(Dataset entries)
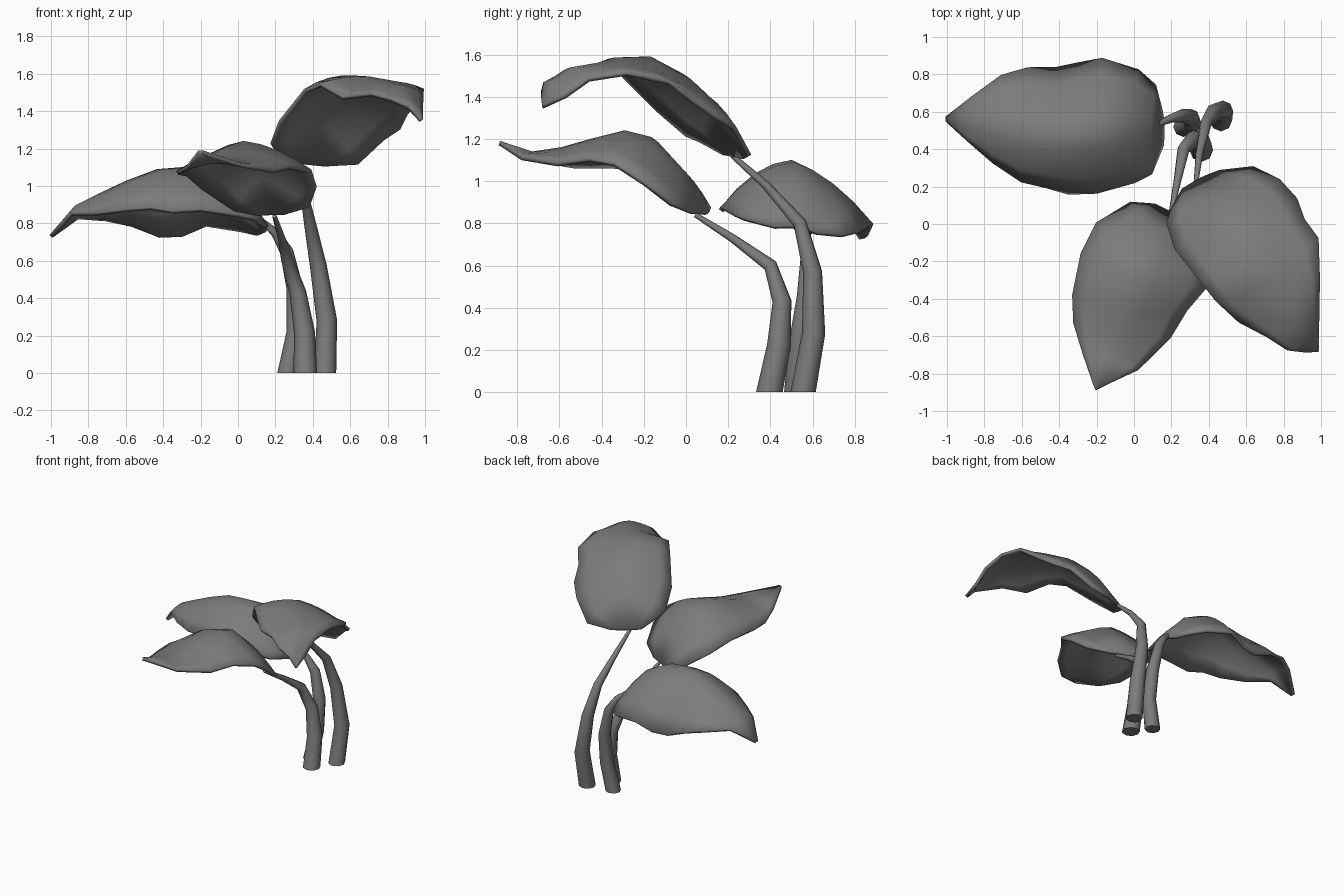
import bpy, bmesh, math
from mathutils import Vector

SIDES = 8      # stem cross-section
ACROSS = 8     # leaf segments from edge to edge

mat = bpy.data.materials.new("dark_grey")
mat.diffuse_color = (.2, .2, .2, 1)


def finish(name, bm, angle):
    bmesh.ops.remove_doubles(bm, verts=bm.verts, dist=0.0005)
    bmesh.ops.recalc_face_normals(bm, faces=bm.faces)
    me = bpy.data.meshes.new(name)
    bm.to_mesh(me)
    bm.free()
    me.materials.append(mat)
    ob = bpy.data.objects.new(name, me)
    bpy.context.collection.objects.link(ob)
    bpy.ops.object.select_all(action='DESELECT')
    ob.select_set(True)
    bpy.context.view_layer.objects.active = ob
    bpy.ops.object.shade_smooth_by_angle(angle=math.radians(angle))
    return ob


def skin(bm, rows, closed):
    for a, b in zip(rows, rows[1:]):
        n = len(a)
        for i in range(n if closed else n - 1):
            j = (i + 1) % n
            bm.faces.new((a[i], a[j], b[j], b[i]))


def stem(name, path):
    """Tapered tube; path points are (x, y, z, radius)."""
    bm = bmesh.new()
    pts = [Vector(p[:3]) for p in path]
    up = Vector((0, 0, 1))
    rows = []
    for k, p in enumerate(pts):
        t = up if k == 0 else pts[min(k + 1, len(pts) - 1)] - pts[k - 1]
        q = up.rotation_difference(t.normalized())
        rows.append([bm.verts.new(p + q @ Vector((math.cos(a), math.sin(a), 0)) * path[k][3])
                     for a in (2 * math.pi * i / SIDES for i in range(SIDES))])
    skin(bm, rows, True)
    bm.faces.new(rows[0])
    bm.faces.new(rows[-1])
    return finish(name, bm, 60)


def leaf(name, stations):
    """Blade lofted through (edge, midrib, edge) stations, arched across."""
    bm = bmesh.new()
    rows = []
    for st in stations:
        a, m, b = (Vector(p) for p in st)
        row = []
        for i in range(ACROSS + 1):
            t = 2 * i / ACROSS - 1
            curve = a * (t * (t - 1) / 2) + m * (1 - t * t) + b * (t * (t + 1) / 2)
            line = m.lerp(a if t < 0 else b, abs(t))
            row.append(bm.verts.new(line.lerp(curve, 0.7)))
        rows.append(row)
    skin(bm, rows, False)
    ob = finish(name, bm, 80)
    mod = ob.modifiers.new("thickness", 'SOLIDIFY')
    mod.thickness = 0.022
    mod.offset = 0
    return ob


# stems
stem("front_leaf_stem", [(.36, .395, 0, .063), (.355, .44, .22, .056), (.32, .455, .43, .045),
                         (.265, .40, .6, .033), (.23, .22, .73, .02), (.195, .045, .84, .012)])
stem("right_leaf_stem", [(.465, .555, 0, .06), (.475, .605, .28, .055), (.43, .60, .57, .045),
                         (.385, .54, .8, .032), (.35, .38, .98, .02), (.33, .21, 1.13, .012)])
stem("left_leaf_stem", [(.265, .52, 0, .055), (.31, .535, .22, .05), (.305, .57, .45, .045),
                        (.26, .58, .65, .036), (.2, .565, .75, .024), (.12, .53, .82, .014)])

# leaf blades
leaf("left_leaf", [
    ((.14, .62, .75), (.155, .53, .78), (.15, .42, .78)),
    ((.11, .74, .74), (.08, .52, .89), (.09, .27, .82)),
    ((.02, .82, .76), (-.03, .52, 1.01), (0, .225, .84)),
    ((-.17, .88, .79), (-.17, .51, 1.08), (-.2, .17, .87)),
    ((-.3, .855, .735), (-.3, .5, 1.09), (-.35, .165, .86)),
    ((-.42, .83, .73), (-.43, .5, 1.08), (-.47, .2, .88)),
    ((-.57, .83, .79), (-.59, .51, 1.02), (-.6, .23, .87)),
    ((-.71, .79, .82), (-.74, .53, .95), (-.75, .33, .85)),
    ((-.86, .68, .83), (-.86, .55, .89), (-.89, .45, .85)),
    ((-1, .57, .73), (-1, .56, .73), (-1, .55, .73))])
leaf("front_leaf", [
    ((.11, .1, .845), (.19, .06, .85), (.25, .03, .85)),
    ((-.02, .11, .87), (.13, -.03, 1.05), (.38, -.07, .89)),
    ((-.2, 0, .99), (.07, -.17, 1.2), (.415, -.2, .99)),
    ((-.28, -.16, 1.06), (.03, -.29, 1.23), (.385, -.34, 1.08)),
    ((-.325, -.38, 1.07), (-.03, -.45, 1.19), (.28, -.46, 1.1)),
    ((-.32, -.53, 1.07), (-.07, -.59, 1.15), (.19, -.61, 1.08)),
    ((-.27, -.7, 1.1), (-.13, -.73, 1.13), (.02, -.78, 1.11)),
    ((-.21, -.88, 1.18), (-.2, -.885, 1.18), (-.19, -.88, 1.18))])
leaf("right_leaf", [
    ((.26, .18, 1.13), (.36, .24, 1.12), (.46, .28, 1.11)),
    ((.2, .07, 1.19), (.44, .13, 1.33), (.64, .3, 1.12)),
    ((.18, 0, 1.22), (.48, .07, 1.41), (.78, .23, 1.25)),
    ((.225, -.14, 1.34), (.54, -.02, 1.5), (.87, .13, 1.31)),
    ((.36, -.31, 1.51), (.62, -.17, 1.58), (.91, .02, 1.39)),
    ((.44, -.41, 1.54), (.7, -.3, 1.575), (.985, -.08, 1.47)),
    ((.56, -.52, 1.47), (.8, -.42, 1.55), (.99, -.28, 1.51)),
    ((.71, -.6, 1.49), (.87, -.54, 1.53), (.985, -.46, 1.48)),
    ((.82, -.67, 1.46), (.91, -.63, 1.46), (.98, -.57, 1.4)),
    ((.91, -.68, 1.42), (.95, -.68, 1.38), (.98, -.68, 1.35))])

> _Required action_
Set the lines above down again, word for word, from the first through the one containing "line = m.lerp(a"; pictures excluded.

> _Exercise solution_
import bpy, bmesh, math
from mathutils import Vector

SIDES = 8      # stem cross-section
ACROSS = 8     # leaf segments from edge to edge

mat = bpy.data.materials.new("dark_grey")
mat.diffuse_color = (.2, .2, .2, 1)


def finish(name, bm, angle):
    bmesh.ops.remove_doubles(bm, verts=bm.verts, dist=0.0005)
    bmesh.ops.recalc_face_normals(bm, faces=bm.faces)
    me = bpy.data.meshes.new(name)
    bm.to_mesh(me)
    bm.free()
    me.materials.append(mat)
    ob = bpy.data.objects.new(name, me)
    bpy.context.collection.objects.link(ob)
    bpy.ops.object.select_all(action='DESELECT')
    ob.select_set(True)
    bpy.context.view_layer.objects.active = ob
    bpy.ops.object.shade_smooth_by_angle(angle=math.radians(angle))
    return ob


def skin(bm, rows, closed):
    for a, b in zip(rows, rows[1:]):
        n = len(a)
        for i in range(n if closed else n - 1):
            j = (i + 1) % n
            bm.faces.new((a[i], a[j], b[j], b[i]))


def stem(name, path):
    """Tapered tube; path points are (x, y, z, radius)."""
    bm = bmesh.new()
    pts = [Vector(p[:3]) for p in path]
    up = Vector((0, 0, 1))
    rows = []
    for k, p in enumerate(pts):
        t = up if k == 0 else pts[min(k + 1, len(pts) - 1)] - pts[k - 1]
        q = up.rotation_difference(t.normalized())
        rows.append([bm.verts.new(p + q @ Vector((math.cos(a), math.sin(a), 0)) * path[k][3])
                     for a in (2 * math.pi * i / SIDES for i in range(SIDES))])
    skin(bm, rows, True)
    bm.faces.new(rows[0])
    bm.faces.new(rows[-1])
    return finish(name, bm, 60)


def leaf(name, stations):
    """Blade lofted through (edge, midrib, edge) stations, arched across."""
    bm = bmesh.new()
    rows = []
    for st in stations:
        a, m, b = (Vector(p) for p in st)
        row = []
        for i in range(ACROSS + 1):
            t = 2 * i / ACROSS - 1
            curve = a * (t * (t - 1) / 2) + m * (1 - t * t) + b * (t * (t + 1) / 2)
            line = m.lerp(a if t < 0 else b, abs(t))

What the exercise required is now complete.